OREANDA-NEWS. Despite the varied strategies and risk appetites of business development companies (BDCs), one consistent trend across the sector is increasing leverage, according to a new report from Fitch Ratings on the 18 largest BDCs. Against the current market backdrop, it will be challenging for BDCs to manage leverage within targeted ranges, keeping rating pressure on a sector that Fitch has maintained a negative outlook on over the last two years.
"Fitch expects BDCs will have trouble managing leverage in 2016 due to heighted share repurchase activity and the potential for incremental valuation marks, resulting from market movements and deteriorating asset quality, particularly in the energy sector," said Meghan Neenan, Senior Director, Fitch Ratings. "BDCs with elevated leverage and outsized portfolio credit issues could face negative rating actions."
Under the provisions of the Investment Company Act of 1940, BDCs must have an asset coverage ratio of at least 200%, which is equivalent to a maximum debt to equity ratio of 1:1. Failure to maintain asset coverage prohibits the BDC from incurring additional indebtedness or paying dividends. While there have been discussions about potential changes in BDC legislation, effectively allowing BDCs to increase leverage to 2.0x from 1.0x, Fitch does not expect any major developments in the near term. While Fitch's reaction to higher leverage would be negative, it would not automatically result in negative rating action. Instead, Fitch would need to assess a BDC's leverage target in the context of its portfolio risk profile.
On March 9, 2016, Fitch took a variety of negative rating
actions as part of its annual peer review of BDCs. Fitch downgraded the ratings for Apollo Investment Corporation (Apollo) to 'BBB-' from 'BBB' and the ratings for Fifth Street Finance Corp. (FSC) to 'BB' from 'BB+'. The Rating Outlook or Watch for five of the 10 rated BDCs is now Negative, which reflects expectations for continued performance and funding challenges in 2016.
"Competitive underwriting conditions, underperforming energy investments and limited access to growth capital are some of the factors contributing to Fitch's negative outlook for the BDC sector," added Neenan. "In addition BDC mangers face mounting shareholder activism, scrutiny over compensation and pressure to maintain their dividends."

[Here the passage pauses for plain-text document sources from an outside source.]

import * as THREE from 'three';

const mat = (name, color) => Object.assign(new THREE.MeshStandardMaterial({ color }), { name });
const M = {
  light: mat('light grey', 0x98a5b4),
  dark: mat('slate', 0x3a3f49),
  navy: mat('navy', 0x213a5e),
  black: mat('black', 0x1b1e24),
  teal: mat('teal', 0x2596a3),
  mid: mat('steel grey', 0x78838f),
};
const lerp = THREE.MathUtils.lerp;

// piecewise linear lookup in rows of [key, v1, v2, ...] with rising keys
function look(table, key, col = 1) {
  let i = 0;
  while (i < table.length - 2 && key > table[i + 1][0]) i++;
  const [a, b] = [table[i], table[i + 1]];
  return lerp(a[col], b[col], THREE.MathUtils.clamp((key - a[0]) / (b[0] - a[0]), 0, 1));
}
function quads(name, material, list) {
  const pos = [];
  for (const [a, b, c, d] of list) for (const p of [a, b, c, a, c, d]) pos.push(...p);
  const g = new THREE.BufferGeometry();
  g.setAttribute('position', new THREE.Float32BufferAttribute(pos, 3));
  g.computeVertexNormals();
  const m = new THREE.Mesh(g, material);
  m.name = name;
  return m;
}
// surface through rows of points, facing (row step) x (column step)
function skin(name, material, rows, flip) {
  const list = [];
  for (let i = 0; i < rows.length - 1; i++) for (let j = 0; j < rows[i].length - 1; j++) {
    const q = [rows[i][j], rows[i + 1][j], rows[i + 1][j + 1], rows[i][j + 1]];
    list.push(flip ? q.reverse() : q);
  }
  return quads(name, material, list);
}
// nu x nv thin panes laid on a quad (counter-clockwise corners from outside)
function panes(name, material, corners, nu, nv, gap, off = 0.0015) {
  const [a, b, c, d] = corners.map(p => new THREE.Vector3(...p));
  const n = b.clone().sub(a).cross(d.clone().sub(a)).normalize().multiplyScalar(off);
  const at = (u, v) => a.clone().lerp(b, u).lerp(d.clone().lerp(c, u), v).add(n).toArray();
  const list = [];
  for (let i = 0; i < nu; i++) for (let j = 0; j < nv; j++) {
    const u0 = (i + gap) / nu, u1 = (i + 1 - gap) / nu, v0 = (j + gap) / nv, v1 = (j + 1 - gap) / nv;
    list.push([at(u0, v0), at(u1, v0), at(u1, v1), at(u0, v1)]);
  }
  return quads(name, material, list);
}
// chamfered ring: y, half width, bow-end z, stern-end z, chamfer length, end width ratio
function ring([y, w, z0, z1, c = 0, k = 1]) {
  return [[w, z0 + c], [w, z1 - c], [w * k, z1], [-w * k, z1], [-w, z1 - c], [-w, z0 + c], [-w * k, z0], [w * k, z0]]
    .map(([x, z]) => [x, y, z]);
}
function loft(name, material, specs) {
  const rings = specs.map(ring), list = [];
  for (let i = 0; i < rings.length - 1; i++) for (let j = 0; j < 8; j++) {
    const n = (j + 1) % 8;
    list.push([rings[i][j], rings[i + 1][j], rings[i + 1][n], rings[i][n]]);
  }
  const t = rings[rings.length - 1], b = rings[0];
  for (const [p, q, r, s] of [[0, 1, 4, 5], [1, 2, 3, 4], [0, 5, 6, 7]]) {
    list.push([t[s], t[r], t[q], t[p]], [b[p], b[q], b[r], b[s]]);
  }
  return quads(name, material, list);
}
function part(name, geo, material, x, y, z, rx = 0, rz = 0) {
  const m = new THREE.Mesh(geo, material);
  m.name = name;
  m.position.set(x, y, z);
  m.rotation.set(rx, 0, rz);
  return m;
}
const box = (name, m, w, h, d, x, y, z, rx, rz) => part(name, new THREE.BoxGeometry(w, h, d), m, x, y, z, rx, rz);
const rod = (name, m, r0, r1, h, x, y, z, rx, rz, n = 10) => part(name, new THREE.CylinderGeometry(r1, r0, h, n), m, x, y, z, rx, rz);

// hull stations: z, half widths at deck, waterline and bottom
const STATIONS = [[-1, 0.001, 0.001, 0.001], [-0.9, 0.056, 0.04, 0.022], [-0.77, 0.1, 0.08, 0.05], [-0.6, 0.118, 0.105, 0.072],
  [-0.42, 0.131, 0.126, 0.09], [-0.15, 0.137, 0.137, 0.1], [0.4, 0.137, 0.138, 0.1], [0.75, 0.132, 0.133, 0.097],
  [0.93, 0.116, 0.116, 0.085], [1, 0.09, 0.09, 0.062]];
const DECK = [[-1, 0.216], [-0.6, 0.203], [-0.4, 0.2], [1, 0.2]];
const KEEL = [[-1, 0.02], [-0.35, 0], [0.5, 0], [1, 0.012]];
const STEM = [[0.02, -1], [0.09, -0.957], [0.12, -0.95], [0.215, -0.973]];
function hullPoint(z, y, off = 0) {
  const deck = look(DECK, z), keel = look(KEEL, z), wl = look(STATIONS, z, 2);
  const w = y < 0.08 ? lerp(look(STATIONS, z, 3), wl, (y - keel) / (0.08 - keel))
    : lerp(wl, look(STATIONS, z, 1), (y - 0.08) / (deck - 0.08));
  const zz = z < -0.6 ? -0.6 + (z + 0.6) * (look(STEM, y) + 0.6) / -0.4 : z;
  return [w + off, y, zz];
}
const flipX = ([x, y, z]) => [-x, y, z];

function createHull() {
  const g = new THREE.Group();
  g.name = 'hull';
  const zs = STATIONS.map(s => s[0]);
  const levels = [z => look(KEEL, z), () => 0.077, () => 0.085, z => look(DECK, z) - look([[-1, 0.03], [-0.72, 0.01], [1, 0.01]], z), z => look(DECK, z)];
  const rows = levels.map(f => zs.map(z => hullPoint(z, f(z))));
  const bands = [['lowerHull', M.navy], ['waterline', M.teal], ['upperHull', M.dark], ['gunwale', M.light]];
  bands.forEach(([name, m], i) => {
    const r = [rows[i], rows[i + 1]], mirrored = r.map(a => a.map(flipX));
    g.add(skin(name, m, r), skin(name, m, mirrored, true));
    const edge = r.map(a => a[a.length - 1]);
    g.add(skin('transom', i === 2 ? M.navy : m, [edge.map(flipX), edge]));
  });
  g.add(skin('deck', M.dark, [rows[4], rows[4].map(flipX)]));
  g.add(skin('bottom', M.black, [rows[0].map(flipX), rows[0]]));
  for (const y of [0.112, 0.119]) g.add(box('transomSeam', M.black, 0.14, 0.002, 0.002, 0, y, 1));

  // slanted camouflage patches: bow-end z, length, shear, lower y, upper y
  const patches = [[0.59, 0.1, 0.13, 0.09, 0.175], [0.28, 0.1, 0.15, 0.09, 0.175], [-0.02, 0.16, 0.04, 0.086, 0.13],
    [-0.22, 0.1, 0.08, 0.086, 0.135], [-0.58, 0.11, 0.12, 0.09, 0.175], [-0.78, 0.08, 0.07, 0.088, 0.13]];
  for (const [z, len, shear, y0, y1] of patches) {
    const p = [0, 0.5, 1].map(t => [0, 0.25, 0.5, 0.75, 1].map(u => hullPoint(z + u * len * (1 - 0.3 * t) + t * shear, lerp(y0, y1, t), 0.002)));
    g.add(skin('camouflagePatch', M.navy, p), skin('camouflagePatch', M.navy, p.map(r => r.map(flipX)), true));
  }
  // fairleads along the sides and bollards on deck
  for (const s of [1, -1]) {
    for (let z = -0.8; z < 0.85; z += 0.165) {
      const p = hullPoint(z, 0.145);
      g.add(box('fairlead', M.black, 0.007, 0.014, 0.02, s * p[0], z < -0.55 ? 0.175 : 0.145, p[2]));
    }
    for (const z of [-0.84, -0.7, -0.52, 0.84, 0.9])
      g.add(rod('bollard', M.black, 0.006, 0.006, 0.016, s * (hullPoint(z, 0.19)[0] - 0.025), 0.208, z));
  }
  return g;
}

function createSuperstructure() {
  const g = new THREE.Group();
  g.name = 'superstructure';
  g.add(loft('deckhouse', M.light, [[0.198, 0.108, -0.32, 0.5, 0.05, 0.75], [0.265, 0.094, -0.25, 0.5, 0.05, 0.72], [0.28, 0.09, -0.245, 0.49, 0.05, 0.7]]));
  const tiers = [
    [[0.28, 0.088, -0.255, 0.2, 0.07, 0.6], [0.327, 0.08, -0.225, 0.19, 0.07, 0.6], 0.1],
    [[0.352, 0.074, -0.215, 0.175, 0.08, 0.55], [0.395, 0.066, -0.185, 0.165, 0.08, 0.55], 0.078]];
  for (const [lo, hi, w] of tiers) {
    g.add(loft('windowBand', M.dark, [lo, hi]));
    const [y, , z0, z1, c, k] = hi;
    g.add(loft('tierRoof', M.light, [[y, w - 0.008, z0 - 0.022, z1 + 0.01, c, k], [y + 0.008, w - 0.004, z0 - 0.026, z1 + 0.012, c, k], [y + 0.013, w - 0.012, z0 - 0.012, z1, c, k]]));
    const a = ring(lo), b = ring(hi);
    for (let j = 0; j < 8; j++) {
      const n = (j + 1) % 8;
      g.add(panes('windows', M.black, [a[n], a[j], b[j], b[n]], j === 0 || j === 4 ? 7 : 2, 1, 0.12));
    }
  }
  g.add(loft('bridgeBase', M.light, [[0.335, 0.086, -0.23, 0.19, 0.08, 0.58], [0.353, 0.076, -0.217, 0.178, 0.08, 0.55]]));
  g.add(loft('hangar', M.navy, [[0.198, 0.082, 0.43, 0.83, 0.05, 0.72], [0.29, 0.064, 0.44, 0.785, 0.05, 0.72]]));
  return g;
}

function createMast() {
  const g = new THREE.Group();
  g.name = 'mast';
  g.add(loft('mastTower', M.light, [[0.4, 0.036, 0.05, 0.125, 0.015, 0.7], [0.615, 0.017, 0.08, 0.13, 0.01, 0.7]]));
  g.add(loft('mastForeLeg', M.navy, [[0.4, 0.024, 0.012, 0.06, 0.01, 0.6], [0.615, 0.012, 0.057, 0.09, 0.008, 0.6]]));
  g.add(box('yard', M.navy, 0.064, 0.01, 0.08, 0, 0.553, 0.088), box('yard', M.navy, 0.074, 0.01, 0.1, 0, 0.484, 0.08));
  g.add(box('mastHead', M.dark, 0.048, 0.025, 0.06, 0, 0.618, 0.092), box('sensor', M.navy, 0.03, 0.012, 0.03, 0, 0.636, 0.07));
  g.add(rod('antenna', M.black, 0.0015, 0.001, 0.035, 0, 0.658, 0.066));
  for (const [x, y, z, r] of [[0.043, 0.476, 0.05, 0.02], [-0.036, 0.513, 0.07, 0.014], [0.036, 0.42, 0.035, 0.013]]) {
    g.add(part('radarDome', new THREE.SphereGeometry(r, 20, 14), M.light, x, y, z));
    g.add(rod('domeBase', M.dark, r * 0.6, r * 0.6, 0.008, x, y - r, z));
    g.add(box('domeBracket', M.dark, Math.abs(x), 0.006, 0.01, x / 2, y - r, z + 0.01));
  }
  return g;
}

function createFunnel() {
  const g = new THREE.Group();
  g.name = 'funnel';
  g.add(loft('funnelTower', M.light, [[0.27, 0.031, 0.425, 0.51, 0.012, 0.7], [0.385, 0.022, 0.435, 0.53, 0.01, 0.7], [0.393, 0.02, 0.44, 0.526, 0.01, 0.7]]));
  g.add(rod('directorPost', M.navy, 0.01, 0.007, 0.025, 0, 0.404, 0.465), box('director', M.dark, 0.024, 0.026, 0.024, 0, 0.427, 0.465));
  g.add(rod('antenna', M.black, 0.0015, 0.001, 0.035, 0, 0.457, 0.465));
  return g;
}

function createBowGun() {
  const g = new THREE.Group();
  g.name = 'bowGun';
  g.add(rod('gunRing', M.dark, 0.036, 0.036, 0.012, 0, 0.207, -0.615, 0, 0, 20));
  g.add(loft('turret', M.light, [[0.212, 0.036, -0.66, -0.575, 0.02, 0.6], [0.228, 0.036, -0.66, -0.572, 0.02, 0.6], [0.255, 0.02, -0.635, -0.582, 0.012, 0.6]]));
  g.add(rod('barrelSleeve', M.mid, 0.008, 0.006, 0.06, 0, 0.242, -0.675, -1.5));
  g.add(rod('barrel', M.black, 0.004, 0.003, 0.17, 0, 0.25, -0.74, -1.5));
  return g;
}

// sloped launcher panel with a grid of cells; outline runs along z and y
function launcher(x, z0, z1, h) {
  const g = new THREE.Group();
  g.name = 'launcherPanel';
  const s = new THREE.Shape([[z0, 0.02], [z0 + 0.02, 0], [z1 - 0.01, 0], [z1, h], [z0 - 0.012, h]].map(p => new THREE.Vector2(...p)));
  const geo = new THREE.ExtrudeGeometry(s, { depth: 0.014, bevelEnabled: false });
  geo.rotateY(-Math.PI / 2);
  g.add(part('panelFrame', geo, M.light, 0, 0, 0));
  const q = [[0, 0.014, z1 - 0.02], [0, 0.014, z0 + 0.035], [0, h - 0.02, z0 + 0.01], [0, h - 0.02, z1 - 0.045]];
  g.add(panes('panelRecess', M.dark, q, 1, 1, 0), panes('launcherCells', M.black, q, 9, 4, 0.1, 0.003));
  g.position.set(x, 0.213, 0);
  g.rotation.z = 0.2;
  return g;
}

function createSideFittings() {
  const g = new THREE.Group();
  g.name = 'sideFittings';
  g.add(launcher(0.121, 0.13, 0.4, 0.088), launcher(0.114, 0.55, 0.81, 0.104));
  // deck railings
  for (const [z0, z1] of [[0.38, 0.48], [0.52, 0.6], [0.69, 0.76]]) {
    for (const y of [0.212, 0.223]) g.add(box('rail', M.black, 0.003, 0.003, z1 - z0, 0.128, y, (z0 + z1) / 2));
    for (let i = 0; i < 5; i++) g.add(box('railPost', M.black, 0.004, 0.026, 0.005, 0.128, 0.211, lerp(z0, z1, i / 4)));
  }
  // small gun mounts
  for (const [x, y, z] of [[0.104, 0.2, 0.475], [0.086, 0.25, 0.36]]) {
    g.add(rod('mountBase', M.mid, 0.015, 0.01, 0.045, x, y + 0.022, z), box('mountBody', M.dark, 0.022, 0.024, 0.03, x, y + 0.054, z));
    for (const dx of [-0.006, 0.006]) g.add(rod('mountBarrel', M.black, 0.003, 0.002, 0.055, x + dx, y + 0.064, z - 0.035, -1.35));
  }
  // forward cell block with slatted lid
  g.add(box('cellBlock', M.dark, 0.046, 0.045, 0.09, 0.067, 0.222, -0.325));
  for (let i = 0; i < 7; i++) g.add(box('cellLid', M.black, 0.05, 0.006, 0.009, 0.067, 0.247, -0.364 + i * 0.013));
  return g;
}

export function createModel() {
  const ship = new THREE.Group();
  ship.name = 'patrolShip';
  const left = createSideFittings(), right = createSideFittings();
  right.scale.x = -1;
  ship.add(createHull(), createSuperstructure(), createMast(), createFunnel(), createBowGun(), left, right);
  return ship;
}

The rated peer group was trading at a 14% average discount to net asset value (NAV), as of April 19, 2016, precluding most BDCs from accessing the equity market for growth capital without significantly diluting existing shareholders. With limited access to the equity markets and relatively high leverage, Fitch expects most BDCs will rely on cash from portfolio repayments to originate new deals over the near term. However portfolio repayments are also challenged by decreased middle market M&A volume and slower refinancing activity. A decline in origination and prepayment volume will reduce fee income for the year and, potentially, pressure dividend coverage for some BDCs.
The 'Business Development Company Industry Overview' report includes a comparative analysis of 18 BDCs in the U.S., covering the operating environment, portfolio size, growth, composition, concentrations, asset quality trends, profitability metrics, funding, leverage, liquidity, and valuation.